Pack a warm drink. Who doesn’t love a good hot cocoa break? In addition to water, bringing along a warm drink will help in keeping your body warm. Additionally, it will help to prevent dehydration, which can still be a danger in winter when exerting yourself. To prevent liquids from freezing, consider carrying them in a thermos or close your body.


Be prepared to turn around. Weather conditions can change quickly during the winter. It’s important to check conditions ahead of time and plan to end your activity early, if needed. If you feel the weather is getting worse, it’s best to head home to avoid a potential accident or getting lost. As always, prepare ahead of time and bring items you may need when facing rough weather such as a headlamp and extra clothing to keep you warm.

Learn more about Kane County’s Forest Preserves and programs at www.kaneforest.com, or follow us on Facebook, Instagram, Pinterest and Twitter @forestpreserve.

Holiday Mixer – Friday, Dec. 13

Have you bought your ticket for our Holiday Mixer yet? Take a break from the hustle and bustle of the holidays and enjoy good company, refreshments, and beverages from our sponsor, @TwoBrothersBrewingCompany!

Join friends, neighbors and naturalists, while you sip a beverage and tour the charming 1930s era home, called Creek Bend Nature Center. Learn about the history of this building and all that it offers, including renting it out for your next special event! Socialize and play games in the nature center, and view the interactive exhibits.

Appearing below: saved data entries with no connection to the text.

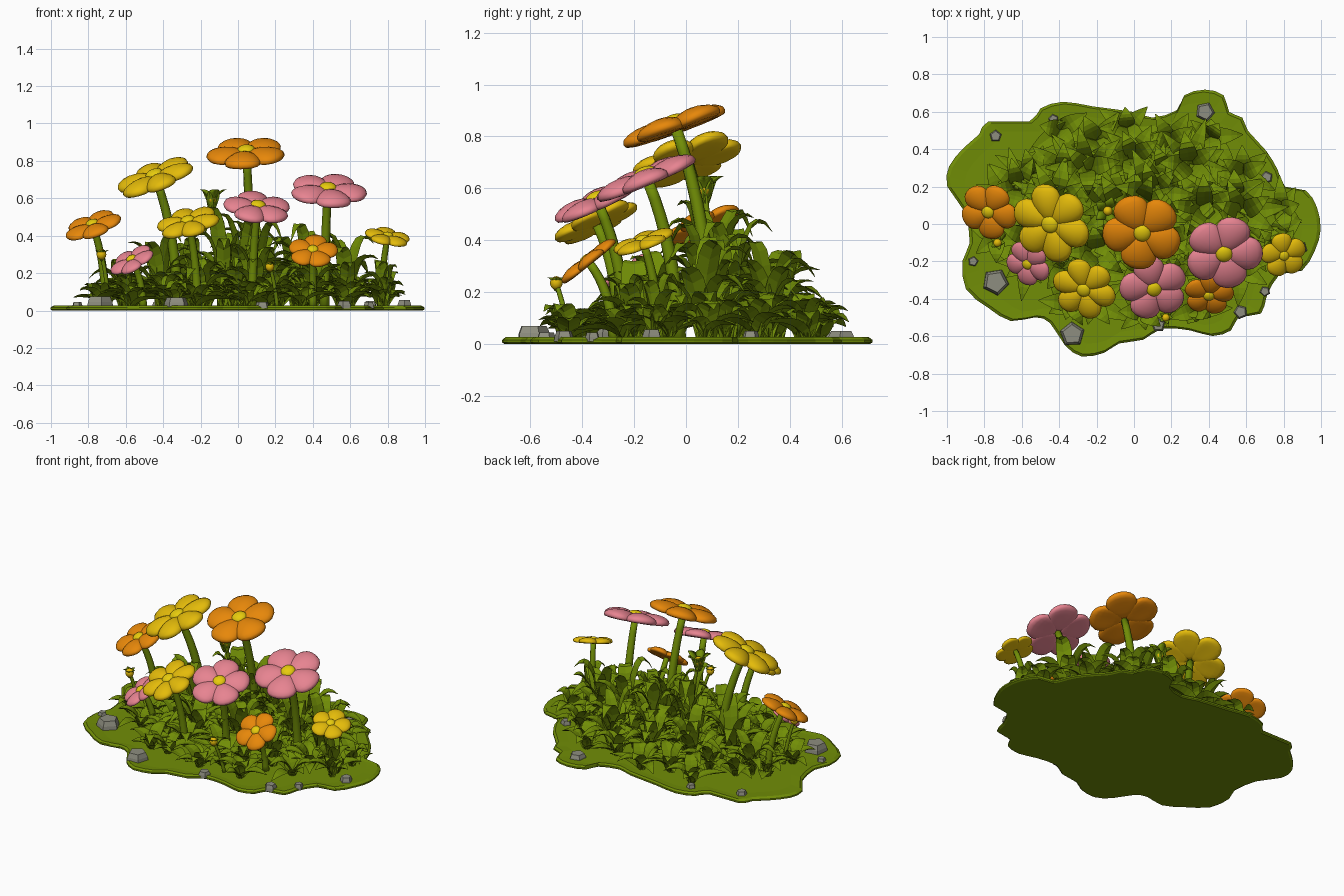
import bpy, bmesh, math, random
from mathutils import Vector, Matrix

if "Cube" in bpy.data.objects:
    bpy.data.objects.remove(bpy.data.objects["Cube"])

random.seed(7)


def mat(name, rgb):
    m = bpy.data.materials.new(name)
    m.diffuse_color = (*rgb, 1)
    m.use_nodes = True
    m.node_tree.nodes["Principled BSDF"].inputs["Base Color"].default_value = m.diffuse_color
    return m


GREEN = mat("leaf_green", (.165, .27, .002))
YELLOW = mat("petal_yellow", (.78, .5, .003))
ORANGE = mat("petal_orange", (.82, .25, .003))
PINK = mat("petal_pink", (.82, .235, .29))
CENTRE = mat("centre_yellow", (.8, .6, .004))
GREY = mat("stone_grey", (.27, .27, .215))


def finish(bm, name, material, smooth=True):
    bmesh.ops.recalc_face_normals(bm, faces=bm.faces)
    me = bpy.data.meshes.new(name)
    bm.to_mesh(me)
    bm.free()
    me.materials.append(material)
    for p in me.polygons:
        p.use_smooth = smooth
    ob = bpy.data.objects.new(name, me)
    bpy.context.collection.objects.link(ob)
    return ob


def loft(bm, rings):
    """Skin equal-sized rings of points and close both ends."""
    vs = [[bm.verts.new(p) for p in r] for r in rings]
    n = len(vs[0])
    for a, b in zip(vs, vs[1:]):
        for i in range(n):
            bm.faces.new((a[i], a[(i + 1) % n], b[(i + 1) % n], b[i]))
    bm.faces.new(vs[0][::-1])
    bm.faces.new(vs[-1])


def leaf(bm, base, az, reach, height, width, bend):
    d = Vector((math.cos(az), math.sin(az), 0))
    s = Vector((-d.y, d.x, 0))
    # keep tips inside the patch
    while reach > .05:
        tip = base + d * reach
        if (tip.x / .9) ** 2 + ((tip.y - .03) / .6) ** 2 < 1:
            break
        reach *= .9
    rings = []
    for i in range(9):
        t = i / 8
        p = base + d * reach * t ** 1.5
        p.z += height * math.sin(math.pi * t * bend) / math.sin(math.pi * min(.5, bend))
        p.z = max(p.z, .02)
        w = max(.002, width * math.sin(math.pi * (.14 + .86 * t)) ** .9)
        up = Vector((0, 0, .25 * w))
        th = Vector((0, 0, min(.01, w * .4)))
        rings.append([p + s * w + up, p + th * .3, p - s * w + up, p - th])
    loft(bm, rings)


def rosette(bm, x, y, reach, height, n=8):
    a0 = random.random() * 6.28
    for k in range(n):
        f = k / (n - 1)
        leaf(bm, Vector((x, y, .015)), a0 + k * 2.4 + random.uniform(-.2, .2),
             reach * (1 - .4 * f) * random.uniform(.85, 1.1),
             height * (.45 + .55 * f) * random.uniform(.88, 1.08),
             random.uniform(.036, .05), random.uniform(.58, .78) - .05 * f)


def stem(bm, base, ctrl, top, r):
    rings = []
    for i in range(9):
        t = i / 8
        c = base * (1 - t) ** 2 + ctrl * 2 * t * (1 - t) + top * t * t
        q = (ctrl - base).lerp(top - ctrl, t).to_track_quat('Z', 'Y')
        rr = r * (1.25 - .3 * t)
        rings.append([c + q @ Vector((rr * math.cos(a), rr * math.sin(a), 0))
                      for a in [j * math.pi / 4 for j in range(8)]])
    loft(bm, rings)


def ball(bm, loc, scale, q=None):
    rot = q.to_matrix().to_4x4() if q else Matrix()
    return bmesh.ops.create_uvsphere(
        bm, u_segments=16, v_segments=10, radius=1,
        matrix=Matrix.Translation(loc) @ rot @ Matrix.Diagonal((*scale, 1)))


# Ground slab with lobed outline, rounded by a spline through the points
outline = [(1, -.03), (.98, .09), (.92, .18), (.81, .2), (.77, .29), (.71, .39), (.61, .5), (.58, .57),
           (.51, .6), (.48, .69), (.38, .72), (.27, .69), (.23, .61), (.1, .57), (0, .6), (-.22, .63),
           (-.38, .655), (-.5, .62), (-.56, .55), (-.78, .55), (-.83, .48), (-.91, .41), (-.99, .31),
           (-1, .2), (-.91, .07), (-.88, -.1), (-.92, -.2), (-.9, -.35), (-.78, -.45), (-.66, -.52),
           (-.53, -.5), (-.45, -.53), (-.37, -.65), (-.28, -.71), (-.16, -.69), (-.08, -.64),
           (.05, -.62), (.15, -.56), (.3, -.57), (.42, -.6), (.52, -.57), (.56, -.5), (.68, -.48),
           (.71, -.39), (.78, -.27), (.9, -.25), (.97, -.14)]
P = [Vector(p) for p in outline]
rim = []
for i in range(len(P)):
    a, b, c, d = P[i - 1], P[i], P[(i + 1) % len(P)], P[(i + 2) % len(P)]
    rim += [b, (b + c) * .5625 - (a + d) * .0625]
bm = bmesh.new()
loft(bm, [[(p.x * k, p.y * k, z) for p in rim]
          for k, z in [(.985, 0), (.998, .006), (.998, .016), (.98, .026), (.9, .022)]])
finish(bm, "ground_patch", GREEN, False)

# Low leaf carpet, taller towards the middle
bm = bmesh.new()
for i in range(9):
    for j in range(6):
        x = -.74 + i * .185 + random.uniform(-.05, .05)
        y = -.42 + j * .18 + random.uniform(-.05, .05)
        if (x / .84) ** 2 + ((y - .04) / .54) ** 2 < 1:
            h = .13 + .22 * math.exp(-((x - .05) / .5) ** 2 - ((y - .15) / .25) ** 2)
            rosette(bm, x, y, .22, h)
finish(bm, "leaf_carpet", GREEN, False)

# Taller leaf clumps: x, y, reach, height
bm = bmesh.new()
for c in [(.03, .1, .3, .5), (.1, .17, .27, .5), (-.08, .1, .27, .5), (-.42, .12, .28, .4),
          (.38, .08, .28, .42), (.58, .06, .25, .41), (-.25, .3, .26, .35), (.3, .32, .26, .35),
          (.78, -.12, .17, .25), (-.62, .2, .24, .27), (0, .36, .25, .33), (.1, -.12, .24, .35),
          (-.2, -.15, .24, .3), (.4, -.2, .22, .28)]:
    rosette(bm, *c, n=10)
finish(bm, "tall_leaves", GREEN, False)


def flower(name, c, n, r, petals, colour, phase):
    c = Vector(c)
    n = Vector(n).normalized()
    q = n.to_track_quat('Z', 'Y')
    # petals: spheres shaped into wide, gently drooping, blunt teardrops
    bm = bmesh.new()
    for k in range(petals):
        a = math.radians(phase) + k * 2 * math.pi / petals
        turn = Matrix.Rotation(a, 3, 'Z')
        for v in ball(bm, (0, 0, 0), (1, 1, 1))["verts"]:
            z, x, y = v.co
            t = .5 + .5 * x
            wide = (2.55 / petals) * (.64 + .42 * t)
            zz = math.copysign(abs(z) ** .75, z)
            p = Vector((r * (.02 + .98 * t), r * y * wide,
                        r * (.15 * zz + .26 * t - .24 * t * t - .08 * y * y)))
            v.co = c + q @ (turn @ p)
    finish(bm, name + "_petals", colour)
    # domed centre
    bm = bmesh.new()
    ball(bm, c + n * r * .12, (r * .22, r * .22, r * .12), q)
    finish(bm, name + "_centre", CENTRE)
    # curved stem
    bm = bmesh.new()
    flat = Vector((n.x, n.y, 0))
    base = Vector((c.x, c.y, .01)) - flat * .35 * c.z / .7
    stem(bm, base, c - n * c.z * .45, c - n * r * .05, .008 + r * .07)
    finish(bm, name + "_stem", GREEN)


flower("tall_orange", (.045, -.04, .835), (-.06, -.36, 1), .215, 5, ORANGE, -90)
flower("large_yellow", (-.44, .005, .705), (-.38, -.32, 1), .22, 6, YELLOW, 30)
flower("middle_yellow", (-.265, -.345, .465), (-.24, -.45, 1), .175, 6, YELLOW, 10)
flower("left_orange", (-.775, .07, .45), (-.35, -.4, 1), .16, 5, ORANGE, 100)
flower("small_pink", (-.565, -.21, .265), (-.55, -.5, 1), .13, 5, PINK, 20)
flower("middle_pink", (.105, -.34, .545), (.12, -.46, 1), .185, 5, PINK, 90)
flower("right_pink", (.48, -.15, .635), (.06, -.42, 1), .21, 5, PINK, 60)
flower("front_orange", (.4, -.375, .315), (0, -.8, 1), .135, 5, ORANGE, 80)
flower("right_yellow", (.8, -.165, .39), (.2, -.35, 1), .125, 5, YELLOW, 70)

# Closed buds on thin stalks
for i, (x, y, z, s) in enumerate([(-.73, -.1, .3, .026), (.17, -.5, .235, .024), (-.14, .07, .6, .026)]):
    tip = Vector((x, y, z))
    bm = bmesh.new()
    stem(bm, Vector((x + .04, y + .06, .01)), Vector((x + .03, y + .03, z * .6)), tip, s * .4)
    big = 2 if i == 2 else 1
    for k in range(5):
        leaf(bm, tip - Vector((0, 0, s * 1.3 * big)), k * 1.257, s * 1.5 * big, s * 2.2 * big, s * .7 * big, .5)
    finish(bm, f"bud_stalk_{i}", GREEN)
    bm = bmesh.new()
    ball(bm, tip, (s, s, s * 1.1))
    finish(bm, f"bud_tip_{i}", YELLOW)

# Stones around the rim: x, y, radius, height
bm = bmesh.new()
for x, y, r, h in [(-.74, -.31, .075, .075), (-.33, -.59, .07, .07), (-.74, .47, .035, .05),
                   (.38, .6, .055, .05), (.71, .25, .035, .05), (.89, -.13, .04, .055),
                   (.57, -.47, .04, .05), (.13, -.54, .04, .045), (-.86, -.2, .03, .045),
                   (-.43, .56, .03, .045), (.7, -.36, .03, .045)]:
    a0 = random.random() * 6
    loft(bm, [[(x + r * k * math.cos(a0 + j * 1.257), y + r * k * math.sin(a0 + j * 1.257), z)
               for j in range(5)] for k, z in [(1, .01), (.93, h * .6), (.75, h)]])
finish(bm, "stones", GREY, False)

Buy your tickets early by calling 630-444-3190 or email events@kaneforest.com. Or, buy your tickets at the door. This event is on Friday, Dec. 13, from 6:30-9 p.m. The fee is $15/person. This event is for guests age 21 and older. Creek Bend Nature Center is located within LeRoy Oakes Forest Preserve at 37W700 Dean St., St. Charles.

shutterstock_623112506Photo courtesy Shutterstock/Monkey Business Images


Happy Harvest! Forest Preserve Fall Festival – Sept. 29

It’s that time of year where everyone is gearing up for pumpkin season! Smells of apple cider and pumpkin spice fill the air. Back by popular demand is our Harvest of the Acorn Moon Festival on Sunday, Sept. 29, from Noon – 3 p.m. at Oakhurst Forest Preserve.

You and your family and friends are invited to join us for pumpkin painting, mule-drawn wagon rides, games, nature crafts, guided hikes, live music and refreshments. Take a picture with our new harvest face banner! This event is geared towards all-ages.

Admission is free. There’s a nominal fee for crafts and refreshments. No registration is required. Come celebrate all that the fall season has to offer! Happy Harvest!

Photos by Communications & Marketing Coordinator Brittany Kovach